Even while President Trump backtracked from a threat to impose a 10 percent tariff on $300 billion imported goods from China by September 1, the possibility still exists as Trump indicated the increase would be pushed back to mid-December. If it does go through, that tariff would affect a wide array of consumer products, including electronics, and when President Trump talks about tariffs, Xavier Hernández worries.
"Tariffs should keep everybody up at night because a lot of entrepreneurs use e-commerce platforms and that's how they import a lot of their goods," says Hernández, who owns BTEC, a technology company in Chicago. "Let's say 99 percent of my inventory comes from outside the country, even if the products are inexpensive, how do you make a profit with the tariffs? How, as a business owner, do you manage when, particularly in the tech world, a lot of hardware is coming from overseas?"
"As you look around your home, a lot of that stuff—laptops, cellphones, all electronics, for example—is imported," and tariffs will make those more expensive and harder for a small business such as his to absorb.
And partly because of that, Hernández adds that he has a conservative and reserved business outlook these days. "We don't know what's going to happen with Trump in office and what he's going to say, whether it's a conflict with North Korea or China. We just don't go out on a spending spree, we just stay cautious."
Florida businessman Ignacio Permuy, President of Permuy Architecture, considers tariffs to be a relatively minor issue for now, but it is something he is watching closely. "We are seeing some growing concern from clients, developers, about the uncertainty of the future. In construction, for example, we are seeing that some clients and contractors who use foreign steel are feeling a squeeze."
As a Miami-based business, Permuy Architecture has international clients, and U.S. policy towards Latin America is an issue the firm follows closely. "Even a small change in Latin American policy has a potential economic impact. Here in Miami, we pay a lot of attention to that," says Antonio Permuy, the firm's Communications Director.
What Candidates Aren't Talking About
In addition to the rising costs of doing businesses, regulations can make or break a small business, and it's an issue that's not being talked about enough by the president and those who aspire to replace him in 2020, says Antonio Permuy.

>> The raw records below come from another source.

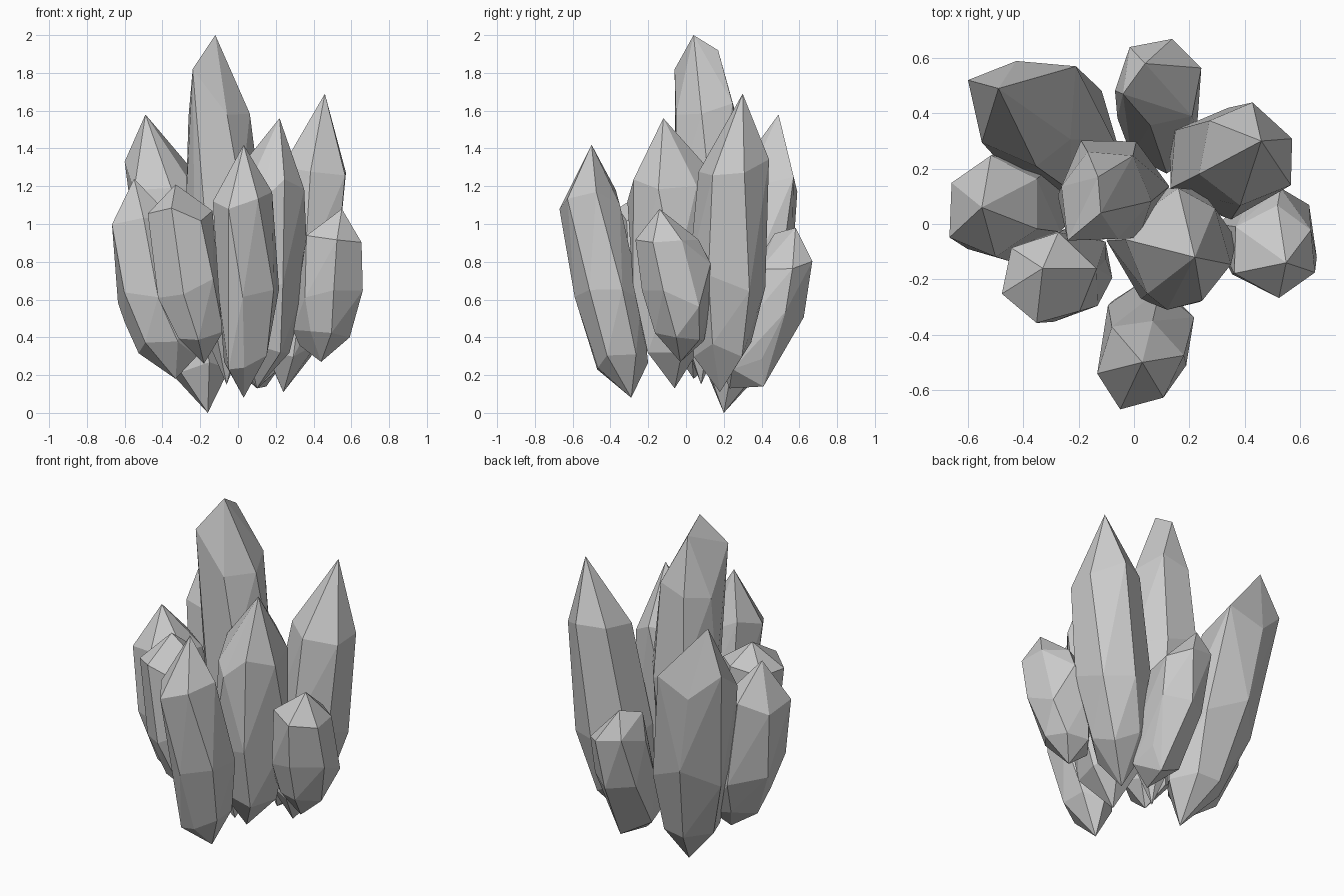
import bpy
import bmesh
import random
from math import cos, sin, radians
from mathutils import Vector

cube = bpy.data.objects.get("Cube")
if cube:
    bpy.data.objects.remove(cube, do_unlink=True)

random.seed(4)
SIDES = 6

# Single stone colour
stone = bpy.data.materials.new("pale_grey_stone")
stone.use_nodes = True
grey = (0.6, 0.6, 0.6, 1)
stone.diffuse_color = grey
stone.node_tree.nodes["Principled BSDF"].inputs["Base Color"].default_value = grey


def ring(center, radius, turn, wobble):
    """Slightly uneven ring of points around a crystal's axis."""
    points = []
    for i in range(SIDES):
        angle = radians(turn + 360 * i / SIDES + random.uniform(-6, 6))
        reach = radius * random.uniform(0.97, 1.1)
        lift = random.uniform(-wobble, wobble)
        points.append(center + Vector((cos(angle) * reach, sin(angle) * reach, lift)))
    return points


def crystal(name, base, belly, belly_radius, shoulder, shoulder_radius, apex, turn, corners=()):
    """Faceted spike: pointed root, foot, wide belly, shoulder, tip and odd outer corners."""
    base, belly, shoulder, apex = map(Vector, (base, belly, shoulder, apex))
    foot = base.lerp(belly, 0.38)
    points = [base, apex] + [Vector(corner) for corner in corners]
    points += ring(foot, belly_radius * 0.76, turn + 20, 0.04)
    points += ring(belly, belly_radius, turn + 10, 0.06)
    points += ring(shoulder, shoulder_radius, turn, 0.05)

    bm = bmesh.new()
    for point in points:
        bm.verts.new(point)
    bmesh.ops.convex_hull(bm, input=bm.verts[:])
    loose = [v for v in bm.verts if not v.link_faces]
    bmesh.ops.delete(bm, geom=loose, context="VERTS")
    # Merge nearly coplanar triangles into broad crystal facets
    bmesh.ops.dissolve_limit(bm, angle_limit=radians(5), verts=bm.verts[:], edges=bm.edges[:])
    bmesh.ops.recalc_face_normals(bm, faces=bm.faces[:])

    mesh = bpy.data.meshes.new(name)
    bm.to_mesh(mesh)
    bm.free()
    mesh.materials.append(stone)
    obj = bpy.data.objects.new(name, mesh)
    bpy.context.scene.collection.objects.link(obj)


# Tall middle spike with a ridged tip
crystal("center_crystal", base=(-.06, .08, .15), belly=(-.08, .12, 1.1), belly_radius=.2,
        shoulder=(-.1, .11, 1.6), shoulder_radius=.16, apex=(-.12, .04, 2), turn=50,
        corners=[(-.13, .17, 1.92), (-.24, -.06, 1.82)])

# Rear spikes
crystal("back_right_crystal", base=(-.16, .2, 0), belly=(-.28, .34, .65), belly_radius=.21,
        shoulder=(-.39, .4, 1.22), shoulder_radius=.19, apex=(-.49, .49, 1.58), turn=35,
        corners=[(-.6, .52, 1.33), (-.21, .57, 1.25)])
crystal("back_left_crystal", base=(.24, .18, .11), belly=(.33, .22, .7), belly_radius=.2,
        shoulder=(.41, .25, 1.3), shoulder_radius=.175, apex=(.46, .3, 1.69), turn=20)
crystal("back_crystal", base=(.1, .23, .13), belly=(.1, .45, .5), belly_radius=.16,
        shoulder=(.09, .51, .8), shoulder_radius=.155, apex=(.04, .58, .98), turn=15,
        corners=[(.15, .41, .14), (-.04, .47, .95)])

# Front spikes
crystal("front_inner_crystal", base=(.1, -.06, .13), belly=(.13, -.07, .7), belly_radius=.22,
        shoulder=(.17, -.1, 1.22), shoulder_radius=.19, apex=(.22, -.12, 1.56), turn=50,
        corners=[(.12, -.31, 1.12), (.16, .13, 1.28)])
crystal("front_crystal", base=(.03, -.29, .08), belly=(.05, -.41, .6), belly_radius=.17,
        shoulder=(.02, -.5, 1.13), shoulder_radius=.155, apex=(.03, -.5, 1.42), turn=10,
        corners=[(-.05, -.67, 1.08), (-.05, -.47, .23)])
crystal("front_right_crystal", base=(-.18, -.12, .26), belly=(-.26, -.19, .65), belly_radius=.17,
        shoulder=(-.31, -.2, 1.05), shoulder_radius=.165, apex=(-.33, -.16, 1.21), turn=15)

# Side spikes
crystal("left_crystal", base=(.44, -.03, .27), belly=(.49, -.05, .6), belly_radius=.175,
        shoulder=(.51, -.1, .9), shoulder_radius=.155, apex=(.55, -.14, 1.08), turn=30,
        corners=[(.53, .13, .79), (.29, -.05, .44)])
crystal("right_crystal", base=(-.33, .04, .18), belly=(-.45, .06, .6), belly_radius=.2,
        shoulder=(-.51, .06, 1.02), shoulder_radius=.175, apex=(-.55, .06, 1.24), turn=30,
        corners=[(-.6, .05, .48)])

"Whatever happens in business development has an effect on everything else, and a slow development environment could mean a slower economy. Regulations impact small businesses in a unique way. Larger firms can adapt because they have more revenue. Our number one concern as a small business is economic policy. After all, at the end of the day, a lot of people vote with their pocketbooks."